New research from energy company Vattenfall reveals 61% of Brits believe mortgages should be cheaper if they are loaned on homes that emit fewer emissions.
What are UK adults’ attitudes to energy and heating?
Vattenfall’s study also uncovered that there is confusion amongst UK households about what electricity and heat upgrades they should make. According to the study, less than one in four say they would know what kind of heating system they would need if gas boilers had to be replaced with low-carbon alternatives, for example.
The survey analysed attitudes and knowledge around energy and heating in the UK. The findings come ahead of the Government’s Heat and Buildings Strategy, expected to outline a plan for emission-free housing.
According to the study, the majority (62%) of UK adults would prefer to live in a home that did not produce carbon emissions. Although many do not know how they will fund the upgrade. Less than a quarter of respondents (23%) were confident that they would be able to stump up the cost to install a low carbon heating system in their home.

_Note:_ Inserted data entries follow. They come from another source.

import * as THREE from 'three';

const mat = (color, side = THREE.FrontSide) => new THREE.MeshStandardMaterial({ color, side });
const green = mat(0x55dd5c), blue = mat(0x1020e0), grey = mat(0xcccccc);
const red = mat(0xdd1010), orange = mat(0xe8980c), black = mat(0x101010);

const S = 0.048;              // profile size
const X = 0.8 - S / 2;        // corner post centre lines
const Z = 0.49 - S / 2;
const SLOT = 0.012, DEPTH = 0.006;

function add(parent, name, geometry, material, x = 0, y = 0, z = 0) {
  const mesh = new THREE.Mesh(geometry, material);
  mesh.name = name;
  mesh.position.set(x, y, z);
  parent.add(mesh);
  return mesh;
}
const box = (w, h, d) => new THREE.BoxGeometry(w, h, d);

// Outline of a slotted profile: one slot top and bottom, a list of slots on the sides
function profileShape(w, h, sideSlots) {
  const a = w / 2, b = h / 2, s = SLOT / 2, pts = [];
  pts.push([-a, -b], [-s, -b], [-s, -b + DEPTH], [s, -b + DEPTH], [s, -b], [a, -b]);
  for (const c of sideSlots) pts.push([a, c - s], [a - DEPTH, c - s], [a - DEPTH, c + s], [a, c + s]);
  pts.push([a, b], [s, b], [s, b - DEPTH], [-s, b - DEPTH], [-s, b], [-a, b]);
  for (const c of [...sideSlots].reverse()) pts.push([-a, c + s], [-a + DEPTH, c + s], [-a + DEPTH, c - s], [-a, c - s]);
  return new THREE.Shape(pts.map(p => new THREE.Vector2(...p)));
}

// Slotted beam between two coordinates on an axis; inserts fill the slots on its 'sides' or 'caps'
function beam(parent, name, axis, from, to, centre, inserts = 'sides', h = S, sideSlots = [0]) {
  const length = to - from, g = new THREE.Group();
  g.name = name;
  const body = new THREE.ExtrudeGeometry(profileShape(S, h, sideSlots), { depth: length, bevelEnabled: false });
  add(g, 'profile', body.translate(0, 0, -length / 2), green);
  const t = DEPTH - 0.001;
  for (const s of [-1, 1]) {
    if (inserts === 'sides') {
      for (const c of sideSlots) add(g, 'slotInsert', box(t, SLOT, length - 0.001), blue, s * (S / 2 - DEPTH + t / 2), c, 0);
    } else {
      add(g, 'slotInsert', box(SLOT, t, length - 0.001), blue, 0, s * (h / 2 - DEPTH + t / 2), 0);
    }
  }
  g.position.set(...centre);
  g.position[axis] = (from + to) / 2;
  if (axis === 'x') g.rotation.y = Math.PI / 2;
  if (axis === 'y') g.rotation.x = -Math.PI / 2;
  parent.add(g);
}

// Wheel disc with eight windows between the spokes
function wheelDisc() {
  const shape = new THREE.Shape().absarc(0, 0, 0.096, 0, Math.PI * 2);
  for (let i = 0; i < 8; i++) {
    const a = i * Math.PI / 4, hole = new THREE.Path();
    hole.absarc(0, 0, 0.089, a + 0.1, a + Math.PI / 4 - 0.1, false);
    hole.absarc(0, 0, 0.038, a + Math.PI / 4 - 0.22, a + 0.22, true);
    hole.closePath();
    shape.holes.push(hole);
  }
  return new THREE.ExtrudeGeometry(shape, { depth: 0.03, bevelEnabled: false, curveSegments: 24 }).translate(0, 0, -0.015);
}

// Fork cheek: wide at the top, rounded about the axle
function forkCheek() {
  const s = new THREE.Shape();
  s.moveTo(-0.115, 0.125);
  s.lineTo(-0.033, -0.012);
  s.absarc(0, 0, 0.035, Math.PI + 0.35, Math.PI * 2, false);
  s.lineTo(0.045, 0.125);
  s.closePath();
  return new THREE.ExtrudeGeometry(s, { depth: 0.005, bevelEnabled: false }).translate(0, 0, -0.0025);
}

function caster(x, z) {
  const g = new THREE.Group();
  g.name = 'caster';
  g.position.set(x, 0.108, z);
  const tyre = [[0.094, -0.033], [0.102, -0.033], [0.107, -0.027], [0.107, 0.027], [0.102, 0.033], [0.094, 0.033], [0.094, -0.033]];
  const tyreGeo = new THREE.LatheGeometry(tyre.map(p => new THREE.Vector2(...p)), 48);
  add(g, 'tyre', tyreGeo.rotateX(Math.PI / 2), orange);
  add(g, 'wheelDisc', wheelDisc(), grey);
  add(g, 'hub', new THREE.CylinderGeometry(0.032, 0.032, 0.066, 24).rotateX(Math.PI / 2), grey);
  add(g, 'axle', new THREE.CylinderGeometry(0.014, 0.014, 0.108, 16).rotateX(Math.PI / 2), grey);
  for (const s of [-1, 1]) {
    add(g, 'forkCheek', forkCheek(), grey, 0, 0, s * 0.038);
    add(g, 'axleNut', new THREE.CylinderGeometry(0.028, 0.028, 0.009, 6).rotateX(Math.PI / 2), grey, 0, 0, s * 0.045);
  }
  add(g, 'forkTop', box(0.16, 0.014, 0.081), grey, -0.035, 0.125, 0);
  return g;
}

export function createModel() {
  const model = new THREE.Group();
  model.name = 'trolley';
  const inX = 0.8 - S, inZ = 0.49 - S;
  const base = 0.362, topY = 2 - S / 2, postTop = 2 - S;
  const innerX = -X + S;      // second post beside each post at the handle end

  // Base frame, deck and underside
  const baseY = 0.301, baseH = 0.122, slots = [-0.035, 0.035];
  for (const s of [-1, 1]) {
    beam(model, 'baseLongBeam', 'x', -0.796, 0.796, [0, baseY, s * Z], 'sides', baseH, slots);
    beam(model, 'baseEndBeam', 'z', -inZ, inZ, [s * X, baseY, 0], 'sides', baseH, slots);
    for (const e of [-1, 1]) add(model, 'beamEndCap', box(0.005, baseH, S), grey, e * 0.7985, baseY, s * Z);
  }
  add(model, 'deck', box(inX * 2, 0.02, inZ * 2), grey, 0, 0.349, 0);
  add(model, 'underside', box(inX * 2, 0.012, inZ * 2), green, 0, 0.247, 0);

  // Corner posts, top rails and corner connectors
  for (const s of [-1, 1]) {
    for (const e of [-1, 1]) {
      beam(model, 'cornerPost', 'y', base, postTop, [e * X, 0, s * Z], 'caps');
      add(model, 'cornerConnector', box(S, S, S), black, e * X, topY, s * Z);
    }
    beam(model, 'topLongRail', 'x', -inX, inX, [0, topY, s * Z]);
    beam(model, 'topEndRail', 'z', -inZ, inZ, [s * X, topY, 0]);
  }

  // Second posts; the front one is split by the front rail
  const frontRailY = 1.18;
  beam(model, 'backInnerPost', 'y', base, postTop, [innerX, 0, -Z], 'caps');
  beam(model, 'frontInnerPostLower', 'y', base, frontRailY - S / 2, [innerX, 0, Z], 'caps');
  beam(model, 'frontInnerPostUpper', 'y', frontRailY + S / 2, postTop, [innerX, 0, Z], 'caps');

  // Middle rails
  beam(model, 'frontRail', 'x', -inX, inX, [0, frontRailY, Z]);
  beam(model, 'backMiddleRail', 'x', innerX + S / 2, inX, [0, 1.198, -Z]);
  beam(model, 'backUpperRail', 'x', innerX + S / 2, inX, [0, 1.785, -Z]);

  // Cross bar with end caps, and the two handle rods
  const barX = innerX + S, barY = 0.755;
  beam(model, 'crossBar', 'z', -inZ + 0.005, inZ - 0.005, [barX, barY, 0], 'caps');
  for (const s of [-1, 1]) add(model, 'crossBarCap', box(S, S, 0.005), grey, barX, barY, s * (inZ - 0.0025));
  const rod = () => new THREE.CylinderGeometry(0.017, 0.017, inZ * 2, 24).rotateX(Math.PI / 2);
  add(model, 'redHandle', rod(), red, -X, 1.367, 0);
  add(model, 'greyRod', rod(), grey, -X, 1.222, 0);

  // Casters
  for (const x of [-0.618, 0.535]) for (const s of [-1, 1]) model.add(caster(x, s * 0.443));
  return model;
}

The study also showed an even split over whether it should be more difficult to secure a mortgage for more polluting homes, with a third of respondents each agreeing and disagreeing (both 32%) when questioned on this.
There is a variety of ways that heating homes can be decarbonised from installing heat pumps, connecting homes to district heat networks in urban areas, and potentially using hydrogen as a replacement for natural gas.
What is the government doing about carbon emissions?
According to the government, heat accounts for over a third of the UK’s greenhouse gas emissions. The government has also stated that decarbonising heat is important to reaching their clean growth objectives.
Around 24 million homes and businesses use fossil fuels for heating and the Government has been warned by their advisors on the Climate Change Committee there needs to be a plan to phase out fossil fuel heating to hit the target of net zero by 2050.
Mike Reynolds, managing director at Vattenfall Heat UK, says: “Our research shows that although people want to live in low-carbon homes, most don’t know what they need to do to convert their properties nor how they would pay for it.”
“The huge cost of insulating homes and removing emissions from heating means we can’t expect bill payers to stump up the money for everything. We need a plan setting out what upgrades need to happen where, and new ideas - such as affordable and simple mortgages for homeowners, or incentives for commercial property owners to go green – to get the money flowing to pay for all of this.”
Reynolds concludes: “The Government’s forthcoming Heat & Buildings Strategy is the perfect opportunity to set out practical policies which will kick-start this massive task.”